Collected data:
╭──

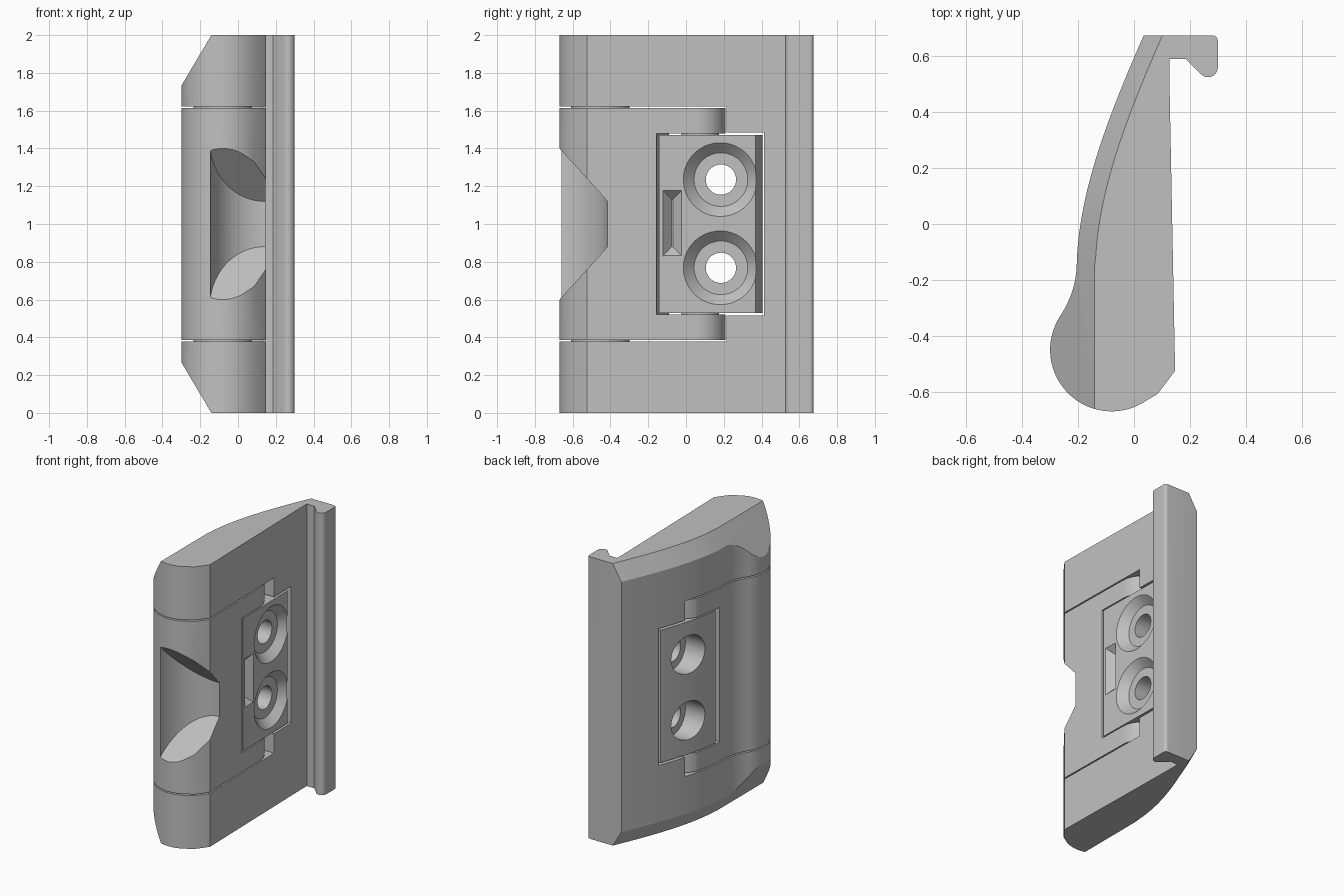
import bpy, bmesh, math
from mathutils import Vector, Matrix
from mathutils.geometry import interpolate_bezier

cube = bpy.data.objects.get("Cube")
if cube:
    bpy.data.objects.remove(cube)

grey = bpy.data.materials.new("light_grey")
grey.use_nodes = True
grey.diffuse_color = (0.53, 0.53, 0.53, 1)
grey.node_tree.nodes["Principled BSDF"].inputs["Base Color"].default_value = grey.diffuse_color


def finish(name, bm):
    bmesh.ops.recalc_face_normals(bm, faces=bm.faces)
    mesh = bpy.data.meshes.new(name)
    bm.to_mesh(mesh)
    bm.free()
    mesh.materials.append(grey)
    obj = bpy.data.objects.new(name, mesh)
    bpy.context.collection.objects.link(obj)
    return obj


def loft(name, lower, upper):
    """Solid between two matching rings of points."""
    bm = bmesh.new()
    a = [bm.verts.new(p) for p in lower]
    b = [bm.verts.new(p) for p in upper]
    bm.faces.new(a)
    bm.faces.new(b)
    for i in range(len(a)):
        j = (i + 1) % len(a)
        bm.faces.new((a[i], a[j], b[j], b[i]))
    return finish(name, bm)


def prism(name, pts, z0, z1):
    return loft(name, [(x, y, z0) for x, y in pts], [(x, y, z1) for x, y in pts])


def cylinder(name, center, r1, r2, depth, along_x=False):
    bm = bmesh.new()
    m = Matrix.Translation(center)
    if along_x:
        m = m @ Matrix.Rotation(math.pi / 2, 4, 'Y')
    bmesh.ops.create_cone(bm, cap_ends=True, segments=64, radius1=r1, radius2=r2,
                          depth=depth, matrix=m)
    return finish(name, bm)


def combine(obj, cutter, op='DIFFERENCE'):
    mod = obj.modifiers.new("cut", 'BOOLEAN')
    mod.operation, mod.solver, mod.object = op, 'EXACT', cutter
    bpy.context.view_layer.objects.active = obj
    bpy.ops.object.modifier_apply(modifier=mod.name)
    bpy.data.objects.remove(cutter)


def arc(cx, cy, r, a0, a1, n):
    angles = [math.radians(a0 + (a1 - a0) * i / n) for i in range(n + 1)]
    return [(cx + r * math.cos(a), cy + r * math.sin(a)) for a in angles]


def bezier(pts, n):
    return [(p.x, p.y) for p in interpolate_bezier(*[Vector(p) for p in pts], n)]


# Cross-section, seen from above: hooked lip, flat face, round barrel, bowed face
bow = bezier([(-0.205, -0.15), (-0.2, 0.1), (-0.1, 0.37), (0.035, 0.675)], 22)
neck = bezier([(-0.271, -0.34), (-0.23, -0.28), (-0.208, -0.22), (-0.205, -0.15)], 10)
profile = arc(0.28, 0.655, 0.02, 90, 0, 5)
profile += arc(0.265, 0.56, 0.035, 0, -135, 10)
profile += [(0.185, 0.59), (0.127, 0.59), (0.127, 0.5), (0.147, -0.525), (0.085, -0.607)]
profile += arc(-0.08, -0.45, 0.22, -60, -210, 28)
profile += neck[:-1] + bow

# Outer leaf: full-height section with sloped ends, a slot and a window
outer_leaf = prism("outer_leaf", profile, 0, 2)
edge = [(-0.141, -0.9), (-0.141, -0.15)] + [(x + 0.067, y) for x, y in bow[1:]]
edge += [(0.17, 0.83), (-1, 0.83), (-1, -0.9)]
for flip in (1, -1):
    rings = []
    for h in (0.65, 1.05):
        shift = 0.593 * (h - 1)
        rings.append([(x + shift, y, 1 + flip * h) for x, y in edge])
    combine(outer_leaf, loft("slope_cutter", *rings))


def box_outline(y0, y1):
    return [(-1, y0), (1, y0), (1, y1), (-1, y1)]


combine(outer_leaf, prism("slot_cutter", box_outline(-1, 0.215), 0.378, 1.622))
combine(outer_leaf, prism("window_cutter", box_outline(0, 0.412), 0.515, 1.485))

# Middle leaf: round-ended knuckle block between the ends of the outer leaf
hinge_x = -0.024
middle_leaf = prism("middle_leaf", profile, 0.387, 1.613)
end = [(-0.5, -1), (0.5, -1), (0.5, 0.05)] + arc(hinge_x, 0.05, 0.16, 0, 180, 32) + [(-0.5, 0.05)]
combine(middle_leaf, prism("end_shape", end, 0, 2), 'INTERSECT')
slanted = [(0.5, -0.228), (0.5, 0.6), (-0.5, 0.6), (-0.5, -0.031)]
combine(middle_leaf, prism("window_cutter", slanted, 0.522, 1.478))

# Finger scoop on the front of the barrel
scoop = cylinder("scoop_cutter", (0.14, -0.705, 1), 0.29, 0.29, 1.8)
wedge = [(-1, 0.237), (-0.306, 1), (-1, 1.763)]
combine(scoop, loft("scoop_sides", [(-1, y, z) for y, z in wedge],
                    [(1, y, z) for y, z in wedge]), 'INTERSECT')
combine(middle_leaf, scoop)

# Mounting plate: swings inside the window, its end curved around the inner pin
mount_plate = prism("mount_plate", profile, 0.53, 1.47)
outline = [(-0.5, 0.041), (0.5, -0.247), (0.5, 0.075)]
outline += arc(hinge_x, 0.075, 0.33, 0, 180, 64) + [(-0.5, 0.075)]
combine(mount_plate, prism("plate_shape", outline, 0, 2), 'INTERSECT')

# Screw holes: countersink, through hole and rear bore
for z in (0.768, 1.235):
    for x, r_in, r_out, depth in ((0.11, 0.142, 0.202, 0.06), (0, 0.08, 0.08, 0.6),
                                  (-0.23, 0.135, 0.135, 0.4)):
        combine(mount_plate, cylinder("hole_cutter", (x, 0.185, z), r_in, r_out, depth, True))

# Hip-shaped finger pocket
rings = []
for x, y0, y1, half in ((0.09, -0.076, -0.07, 0.125), (0.142, -0.124, -0.02, 0.176)):
    rings.append([(x, y0, 1 - half + 0.005), (x, y1, 1 - half + 0.005),
                  (x, y1, 1 + half + 0.005), (x, y0, 1 + half + 0.005)])
combine(mount_plate, loft("pocket_cutter", *rings))

# Pins bridging the gaps between the leaves
parts = [outer_leaf, middle_leaf, mount_plate]
for label, z_main, z_inner in (("lower", 0.382, 0.525), ("upper", 1.618, 1.475)):
    parts.append(cylinder(label + "_main_pin", (-0.08, -0.455, z_main), 0.155, 0.155, 0.06))
    parts.append(cylinder(label + "_inner_pin", (hinge_x, 0.075, z_inner), 0.1, 0.1, 0.06))

# Smooth the curves, keep the edges sharp
bpy.ops.object.select_all(action='DESELECT')
for obj in parts:
    obj.select_set(True)
bpy.context.view_layer.objects.active = outer_leaf
bpy.ops.object.shade_smooth_by_angle(angle=math.radians(25))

╰──

▸ **What the task asks**:
Copy the data word for word and omit every picture.

▸ **Response to the task**:
import bpy, bmesh, math
from mathutils import Vector, Matrix
from mathutils.geometry import interpolate_bezier

cube = bpy.data.objects.get("Cube")
if cube:
    bpy.data.objects.remove(cube)

grey = bpy.data.materials.new("light_grey")
grey.use_nodes = True
grey.diffuse_color = (0.53, 0.53, 0.53, 1)
grey.node_tree.nodes["Principled BSDF"].inputs["Base Color"].default_value = grey.diffuse_color


def finish(name, bm):
    bmesh.ops.recalc_face_normals(bm, faces=bm.faces)
    mesh = bpy.data.meshes.new(name)
    bm.to_mesh(mesh)
    bm.free()
    mesh.materials.append(grey)
    obj = bpy.data.objects.new(name, mesh)
    bpy.context.collection.objects.link(obj)
    return obj


def loft(name, lower, upper):
    """Solid between two matching rings of points."""
    bm = bmesh.new()
    a = [bm.verts.new(p) for p in lower]
    b = [bm.verts.new(p) for p in upper]
    bm.faces.new(a)
    bm.faces.new(b)
    for i in range(len(a)):
        j = (i + 1) % len(a)
        bm.faces.new((a[i], a[j], b[j], b[i]))
    return finish(name, bm)


def prism(name, pts, z0, z1):
    return loft(name, [(x, y, z0) for x, y in pts], [(x, y, z1) for x, y in pts])


def cylinder(name, center, r1, r2, depth, along_x=False):
    bm = bmesh.new()
    m = Matrix.Translation(center)
    if along_x:
        m = m @ Matrix.Rotation(math.pi / 2, 4, 'Y')
    bmesh.ops.create_cone(bm, cap_ends=True, segments=64, radius1=r1, radius2=r2,
                          depth=depth, matrix=m)
    return finish(name, bm)


def combine(obj, cutter, op='DIFFERENCE'):
    mod = obj.modifiers.new("cut", 'BOOLEAN')
    mod.operation, mod.solver, mod.object = op, 'EXACT', cutter
    bpy.context.view_layer.objects.active = obj
    bpy.ops.object.modifier_apply(modifier=mod.name)
    bpy.data.objects.remove(cutter)


def arc(cx, cy, r, a0, a1, n):
    angles = [math.radians(a0 + (a1 - a0) * i / n) for i in range(n + 1)]
    return [(cx + r * math.cos(a), cy + r * math.sin(a)) for a in angles]


def bezier(pts, n):
    return [(p.x, p.y) for p in interpolate_bezier(*[Vector(p) for p in pts], n)]


# Cross-section, seen from above: hooked lip, flat face, round barrel, bowed face
bow = bezier([(-0.205, -0.15), (-0.2, 0.1), (-0.1, 0.37), (0.035, 0.675)], 22)
neck = bezier([(-0.271, -0.34), (-0.23, -0.28), (-0.208, -0.22), (-0.205, -0.15)], 10)
profile = arc(0.28, 0.655, 0.02, 90, 0, 5)
profile += arc(0.265, 0.56, 0.035, 0, -135, 10)
profile += [(0.185, 0.59), (0.127, 0.59), (0.127, 0.5), (0.147, -0.525), (0.085, -0.607)]
profile += arc(-0.08, -0.45, 0.22, -60, -210, 28)
profile += neck[:-1] + bow

# Outer leaf: full-height section with sloped ends, a slot and a window
outer_leaf = prism("outer_leaf", profile, 0, 2)
edge = [(-0.141, -0.9), (-0.141, -0.15)] + [(x + 0.067, y) for x, y in bow[1:]]
edge += [(0.17, 0.83), (-1, 0.83), (-1, -0.9)]
for flip in (1, -1):
    rings = []
    for h in (0.65, 1.05):
        shift = 0.593 * (h - 1)
        rings.append([(x + shift, y, 1 + flip * h) for x, y in edge])
    combine(outer_leaf, loft("slope_cutter", *rings))


def box_outline(y0, y1):
    return [(-1, y0), (1, y0), (1, y1), (-1, y1)]


combine(outer_leaf, prism("slot_cutter", box_outline(-1, 0.215), 0.378, 1.622))
combine(outer_leaf, prism("window_cutter", box_outline(0, 0.412), 0.515, 1.485))

# Middle leaf: round-ended knuckle block between the ends of the outer leaf
hinge_x = -0.024
middle_leaf = prism("middle_leaf", profile, 0.387, 1.613)
end = [(-0.5, -1), (0.5, -1), (0.5, 0.05)] + arc(hinge_x, 0.05, 0.16, 0, 180, 32) + [(-0.5, 0.05)]
combine(middle_leaf, prism("end_shape", end, 0, 2), 'INTERSECT')
slanted = [(0.5, -0.228), (0.5, 0.6), (-0.5, 0.6), (-0.5, -0.031)]
combine(middle_leaf, prism("window_cutter", slanted, 0.522, 1.478))

# Finger scoop on the front of the barrel
scoop = cylinder("scoop_cutter", (0.14, -0.705, 1), 0.29, 0.29, 1.8)
wedge = [(-1, 0.237), (-0.306, 1), (-1, 1.763)]
combine(scoop, loft("scoop_sides", [(-1, y, z) for y, z in wedge],
                    [(1, y, z) for y, z in wedge]), 'INTERSECT')
combine(middle_leaf, scoop)

# Mounting plate: swings inside the window, its end curved around the inner pin
mount_plate = prism("mount_plate", profile, 0.53, 1.47)
outline = [(-0.5, 0.041), (0.5, -0.247), (0.5, 0.075)]
outline += arc(hinge_x, 0.075, 0.33, 0, 180, 64) + [(-0.5, 0.075)]
combine(mount_plate, prism("plate_shape", outline, 0, 2), 'INTERSECT')

# Screw holes: countersink, through hole and rear bore
for z in (0.768, 1.235):
    for x, r_in, r_out, depth in ((0.11, 0.142, 0.202, 0.06), (0, 0.08, 0.08, 0.6),
                                  (-0.23, 0.135, 0.135, 0.4)):
        combine(mount_plate, cylinder("hole_cutter", (x, 0.185, z), r_in, r_out, depth, True))

# Hip-shaped finger pocket
rings = []
for x, y0, y1, half in ((0.09, -0.076, -0.07, 0.125), (0.142, -0.124, -0.02, 0.176)):
    rings.append([(x, y0, 1 - half + 0.005), (x, y1, 1 - half + 0.005),
                  (x, y1, 1 + half + 0.005), (x, y0, 1 + half + 0.005)])
combine(mount_plate, loft("pocket_cutter", *rings))

# Pins bridging the gaps between the leaves
parts = [outer_leaf, middle_leaf, mount_plate]
for label, z_main, z_inner in (("lower", 0.382, 0.525), ("upper", 1.618, 1.475)):
    parts.append(cylinder(label + "_main_pin", (-0.08, -0.455, z_main), 0.155, 0.155, 0.06))
    parts.append(cylinder(label + "_inner_pin", (hinge_x, 0.075, z_inner), 0.1, 0.1, 0.06))

# Smooth the curves, keep the edges sharp
bpy.ops.object.select_all(action='DESELECT')
for obj in parts:
    obj.select_set(True)
bpy.context.view_layer.objects.active = outer_leaf
bpy.ops.object.shade_smooth_by_angle(angle=math.radians(25))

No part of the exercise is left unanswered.